|Ziamatic makes ground illumination lights for fire apparatus adapted from the boat industry.|
|Ambulance attendant restraints were seen in several new units. There is talk about having the NFPA write a spec like 1901 for ambulances and this is sure to be included.|
|The Ahrens Fox stainless steel pumper by HME features a low hosebed, L-shaped tank and a place to store the backboards next to the hosebed divider.|
|Having equipment near the pump panel is nothing new, but this pumper has a power saw and gasoline right in front of the operator. The department gets an A grade for having no panel side intakes or discharges, but they should find a better place for the saw and gasoline.|
|A great way to remind firefighters that pins should be installed before operating an aerial is to put big labels on the outriggers.|
|Made on Long Island, N.Y., by Firematic, the “Brat” comes with a strong protective cage to ward off tree limbs, bushes and other obstructions. Available with or without CAFS, this rig is one of the most versatile brush units around.|
|An excellent way of mounting a rear traffic director is on the top of the hosebed on a solid bar, protecting it from couplings as they come out of the bed. The bar also gives the hosebed dividers some rigidity. (Fire Apparatus Photo)|
|When specifying discharges on the right side, departments should consider remote controlled valves, with switches at the pump panel so the operator doesn’t have to run around the truck to open or close them.|
|FDNY’s new decontamination units made by Ferrara have high-powered hot water heaters and individual decontamination shower sections.|
Well, it’s actually the Umpteenth fire equipment show of the 2006 season. There’s no question about it, there are too many fire shows. Each year, it seems like someone comes along with a new one declaring theirs is different than any other.
At one time, there was one big conference and apparatus exhibit put on annually by the International Association of Fire Chiefs (IAFC). There were also a few regional or state shows sponsored by miscellaneous fire organizations.
It Looked Good
Then, others decided they could make money if they had their own show and charge the exhibitors to display their products to prospective buyers.
It looked so good, some of the fire magazines created their own show or, in some cases, three shows. It’s corporate America at its best!
“Show time” starts in January with the Florida Fire Chiefs Fire Rescue East conference in Jacksonville and currently ends with a show in November in Las Vegas.
That’s an 11-month season. Think about it, no professional sports group has a season that long. The reason is that the “jocks” just run out of “steam” and have to take some time off to recharge their batteries.
Should we consider a five-month maximum show season? It would reduce apparatus cost, make each exhibit a little more special and reduce the cost for fire departments to send representatives to see what is new. However, can you imagine the howls when a group cannot schedule “their” show?
One must not forget, to have a successful show, the manufacturers have to buy display space, set up exhibits, rent hotel rooms, send people and pay all their expenses.
All this just for the chance to talk to a potential customer.

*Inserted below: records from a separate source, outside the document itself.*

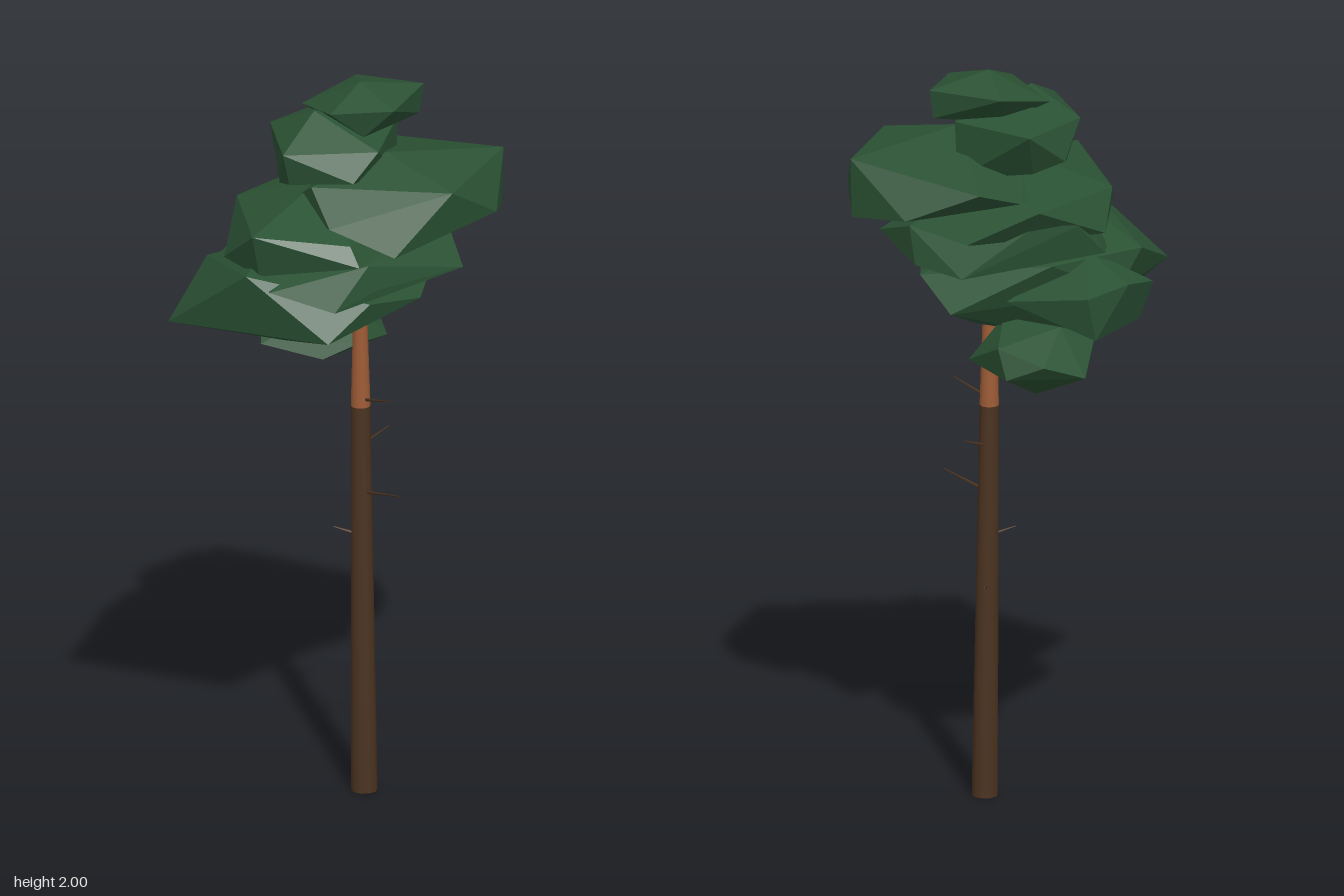
import * as THREE from 'three';
import { ConvexGeometry } from 'three/addons/geometries/ConvexGeometry.js';

const mat = (name, color, flatShading = false) => {
  const m = new THREE.MeshStandardMaterial({ color, flatShading });
  m.name = name;
  return m;
};

export function createModel() {
  const group = new THREE.Group();
  const needles = mat('needleGreen', 0x2b5234, true);
  const bark = mat('darkBark', 0x4b3320);
  const upperBark = mat('orangeBark', 0x9e5c36);

  // Tapered round limb between two points
  function limb(name, from, to, r0, r1, material, sides) {
    const a = new THREE.Vector3(...from), b = new THREE.Vector3(...to);
    const dir = b.clone().sub(a);
    const mesh = new THREE.Mesh(new THREE.CylinderGeometry(r1, r0, dir.length(), sides), material);
    mesh.name = name;
    mesh.position.copy(a).add(b).multiplyScalar(0.5);
    mesh.quaternion.setFromUnitVectors(new THREE.Vector3(0, 1, 0), dir.normalize());
    group.add(mesh);
  }

  // Faceted foliage clump spanning a few corner points
  function clump(name, ...corners) {
    const mesh = new THREE.Mesh(new ConvexGeometry(corners.map(c => new THREE.Vector3(...c))), needles);
    mesh.name = name;
    group.add(mesh);
  }

  // Slightly leaning trunk, dark below and orange above
  limb('lowerTrunk', [0.027, 0, -0.099], [0.01, 1.08, -0.1], 0.035, 0.026, bark, 10);
  limb('upperTrunk', [0.01, 1.08, -0.1], [0.008, 1.36, -0.1], 0.026, 0.018, upperBark, 10);
  limb('trunkTip', [0.008, 1.36, -0.1], [0.02, 1.85, -0.1], 0.018, 0.006, upperBark, 8);

  // Bare dead twigs
  const twigs = [
    [[0.02, 1.1, -0.1], [0.14, 1.13, -0.1]],
    [[0.02, 0.84, -0.1], [0.17, 0.87, -0.105]],
    [[0.01, 0.97, -0.11], [0.01, 1.0, -0.195]],
    [[0.01, 0.72, -0.09], [-0.03, 0.74, -0.04]],
    [[0.01, 0.58, -0.11], [-0.06, 0.61, -0.19]],
  ];
  twigs.forEach(([a, b], i) => limb('twig' + (i + 1), a, b, 0.005, 0.0015, bark, 5));

  // Crown, from the top down
  clump('crownTop',
    [0.02, 2, -0.09], [-0.11, 1.96, -0.18], [-0.115, 1.92, 0], [0.07, 1.97, -0.265], [0.07, 1.89, -0.25],
    [0.165, 1.96, -0.09], [0.06, 1.95, 0.04], [0.1, 1.88, -0.04], [-0.04, 1.87, -0.1]);

  clump('upperClump',
    [-0.01, 1.94, 0.04], [-0.195, 1.87, -0.16], [-0.2, 1.78, -0.03], [-0.16, 1.87, 0.07], [0.055, 1.87, 0.195],
    [0.05, 1.78, 0.17], [0.17, 1.79, 0.05], [0.15, 1.85, -0.05], [-0.08, 1.73, 0.1], [-0.15, 1.75, -0.1],
    [0.03, 1.72, -0.2], [0.03, 1.88, -0.21]);

  clump('backClump',
    [0.12, 1.83, -0.1], [0.2, 1.79, -0.43], [0, 1.66, -0.43], [0.2, 1.63, -0.425], [0.335, 1.68, -0.3],
    [0.365, 1.78, -0.13], [0.36, 1.64, 0.06], [0.19, 1.69, 0.145], [0.08, 1.77, 0.12], [-0.165, 1.74, -0.32],
    [-0.2, 1.7, -0.2], [-0.1, 1.66, 0.08], [0.1, 1.59, -0.12]);

  clump('middleClump',
    [0, 1.76, 0], [-0.25, 1.68, -0.18], [-0.27, 1.58, 0.05], [-0.2, 1.67, 0.15], [-0.05, 1.58, 0.31],
    [0.11, 1.69, 0.34], [0.1, 1.57, 0.31], [0.26, 1.66, 0.13], [0.3, 1.61, 0.13], [-0.13, 1.6, -0.33],
    [0.08, 1.61, -0.33], [0.02, 1.5, 0]);

  clump('middleLowerClump',
    [0.315, 1.51, 0.225], [0.31, 1.54, 0.08], [0.3, 1.61, 0.1], [0.15, 1.54, 0.315], [-0.28, 1.53, 0.04],
    [-0.265, 1.62, -0.05], [-0.22, 1.64, -0.15], [-0.13, 1.51, -0.35], [0.295, 1.53, -0.22], [0.1, 1.6, -0.31],
    [0.05, 1.51, -0.34], [-0.1, 1.5, 0.24], [-0.05, 1.64, 0.15], [0.02, 1.43, -0.05]);

  clump('frontClump',
    [0, 1.6, 0.2], [0.1, 1.58, 0.355], [-0.135, 1.4, 0.43], [0.28, 1.41, 0.22], [0.28, 1.49, 0.08],
    [0.24, 1.45, -0.12], [-0.08, 1.4, -0.34], [0.07, 1.47, -0.3], [-0.25, 1.5, 0.21], [-0.25, 1.4, 0.12],
    [-0.12, 1.26, 0.05], [0, 1.32, -0.16], [-0.22, 1.51, -0.1]);

  clump('sideClump',
    [-0.365, 1.46, 0.04], [-0.36, 1.33, -0.08], [-0.36, 1.45, -0.11], [-0.32, 1.43, 0.18], [-0.3, 1.33, 0.15],
    [-0.24, 1.37, 0.22], [-0.2, 1.52, 0.05], [-0.15, 1.42, -0.2], [-0.1, 1.34, 0.1], [-0.2, 1.31, 0]);

  clump('lowestClump',
    [-0.37, 1.24, -0.13], [-0.32, 1.28, -0.235], [-0.235, 1.24, -0.29], [-0.2, 1.32, -0.285], [-0.18, 1.155, -0.12],
    [-0.25, 1.35, -0.1], [-0.28, 1.31, 0], [-0.2, 1.23, 0.07], [-0.05, 1.21, -0.02], [0.015, 1.26, -0.1],
    [-0.03, 1.24, -0.22], [-0.08, 1.35, -0.14]);

  return group;
}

It is an expensive way of doing business and who pays for it? You guessed it, the customer. That means the fire chief, the town and ultimately the taxpayers.
Let’s look back at how this developed. Each year in August or September, IAFC has presented its Fire-Rescue Conference and Exposition.

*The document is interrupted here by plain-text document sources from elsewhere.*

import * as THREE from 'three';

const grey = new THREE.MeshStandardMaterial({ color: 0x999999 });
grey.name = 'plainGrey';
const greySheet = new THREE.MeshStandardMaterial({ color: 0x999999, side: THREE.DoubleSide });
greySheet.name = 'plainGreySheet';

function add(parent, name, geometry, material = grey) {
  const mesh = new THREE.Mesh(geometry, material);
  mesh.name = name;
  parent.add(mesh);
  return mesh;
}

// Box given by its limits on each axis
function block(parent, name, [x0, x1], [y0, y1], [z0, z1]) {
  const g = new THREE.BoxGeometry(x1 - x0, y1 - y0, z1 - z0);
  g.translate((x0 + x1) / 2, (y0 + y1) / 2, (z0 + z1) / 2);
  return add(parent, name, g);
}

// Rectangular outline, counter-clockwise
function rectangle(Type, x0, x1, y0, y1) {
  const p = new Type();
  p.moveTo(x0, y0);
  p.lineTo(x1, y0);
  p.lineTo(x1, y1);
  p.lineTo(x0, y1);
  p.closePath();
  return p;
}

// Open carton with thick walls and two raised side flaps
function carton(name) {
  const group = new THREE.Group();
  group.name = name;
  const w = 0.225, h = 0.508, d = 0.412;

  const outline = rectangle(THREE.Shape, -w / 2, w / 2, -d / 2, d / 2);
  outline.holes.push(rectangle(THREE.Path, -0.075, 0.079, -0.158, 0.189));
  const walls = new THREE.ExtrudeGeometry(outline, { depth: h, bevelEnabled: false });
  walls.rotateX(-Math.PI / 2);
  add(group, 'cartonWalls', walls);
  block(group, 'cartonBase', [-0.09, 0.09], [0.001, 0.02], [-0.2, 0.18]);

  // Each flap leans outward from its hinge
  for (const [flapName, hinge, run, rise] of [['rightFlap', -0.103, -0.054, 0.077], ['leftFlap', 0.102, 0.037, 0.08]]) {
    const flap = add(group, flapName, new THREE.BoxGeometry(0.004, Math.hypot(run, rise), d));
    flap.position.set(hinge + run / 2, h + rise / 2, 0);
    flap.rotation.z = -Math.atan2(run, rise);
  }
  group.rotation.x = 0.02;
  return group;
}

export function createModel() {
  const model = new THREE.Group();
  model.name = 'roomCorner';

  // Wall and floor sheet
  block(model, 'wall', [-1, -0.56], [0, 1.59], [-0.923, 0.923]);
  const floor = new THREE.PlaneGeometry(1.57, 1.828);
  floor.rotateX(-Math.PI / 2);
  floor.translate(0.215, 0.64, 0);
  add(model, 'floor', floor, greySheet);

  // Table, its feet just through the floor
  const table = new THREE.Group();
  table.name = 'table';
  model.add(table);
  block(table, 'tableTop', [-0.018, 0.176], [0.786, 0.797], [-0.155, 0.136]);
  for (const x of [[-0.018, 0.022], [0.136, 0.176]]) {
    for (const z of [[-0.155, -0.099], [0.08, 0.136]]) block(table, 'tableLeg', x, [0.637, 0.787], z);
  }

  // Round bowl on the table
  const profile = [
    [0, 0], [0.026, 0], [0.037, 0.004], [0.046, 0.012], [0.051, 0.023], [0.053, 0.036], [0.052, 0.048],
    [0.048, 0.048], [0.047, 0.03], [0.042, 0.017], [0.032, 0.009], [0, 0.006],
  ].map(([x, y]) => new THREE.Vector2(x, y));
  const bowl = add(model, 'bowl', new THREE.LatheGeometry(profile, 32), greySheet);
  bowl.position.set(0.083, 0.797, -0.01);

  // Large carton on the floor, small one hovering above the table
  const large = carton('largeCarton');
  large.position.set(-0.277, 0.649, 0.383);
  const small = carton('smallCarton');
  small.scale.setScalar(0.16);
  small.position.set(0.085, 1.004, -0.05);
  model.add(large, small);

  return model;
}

Since 1883, fire chiefs from around the country and, in a few cases, the world have gathered to see what is new in apparatus and equipment and to hear what other chiefs are saying about running their departments.
The IAFC show was the “premier” USA apparatus exhibit until the Fire Department Instructors Conference (FDIC) under the guidance of the Fire Service Instructors and Ed McCormack expanded from the basement of the Albert Pick Hotel in Memphis.
Their conference eventually outgrew Kansas City and Cincinnati before moving to its current home in Indianapolis in 1995. The FDIC show has continued to grow annually.
When comparing the IAFC Conference to the FDIC, the big difference is that the FDIC doesn’t concentrate on the chiefs. It is an educational conference to “train the trainers.”
Since the trainers are generally closer to the purchasing process, manufacturers like to introduce their new products to the FDIC audiences.
Maybe it is time to gather all the show people together to discuss the situation. There has to be a way to consolidate (and eliminate) some conferences to reduce costs and allow manufacturers more time to take care of their normal business.
Also, two-day, not three-day exhibits, should become the norm. These recommendations could benefit everyone.
It’s time to put away the soapbox and, ironically, talk about some observations from the recent Firehouse Expo in Baltimore, Md.
Most apparatus shown this year were adaptations of other rigs shown at previous shows. There were some options I thought were noteworthy that I have detailed in the photos and captions.
Editor’s Note: Bob Barraclough is editorial director of Fire Apparatus and has been involved with the fire service for more than 40 years as a firefighter and industry consultant. He is a member of the NFPA 1901 apparatus standards committee, an organizer of the annual FDSOA Apparatus Specification Symposium and a long-time member of the Fire Apparatus Manufacturers’ Association.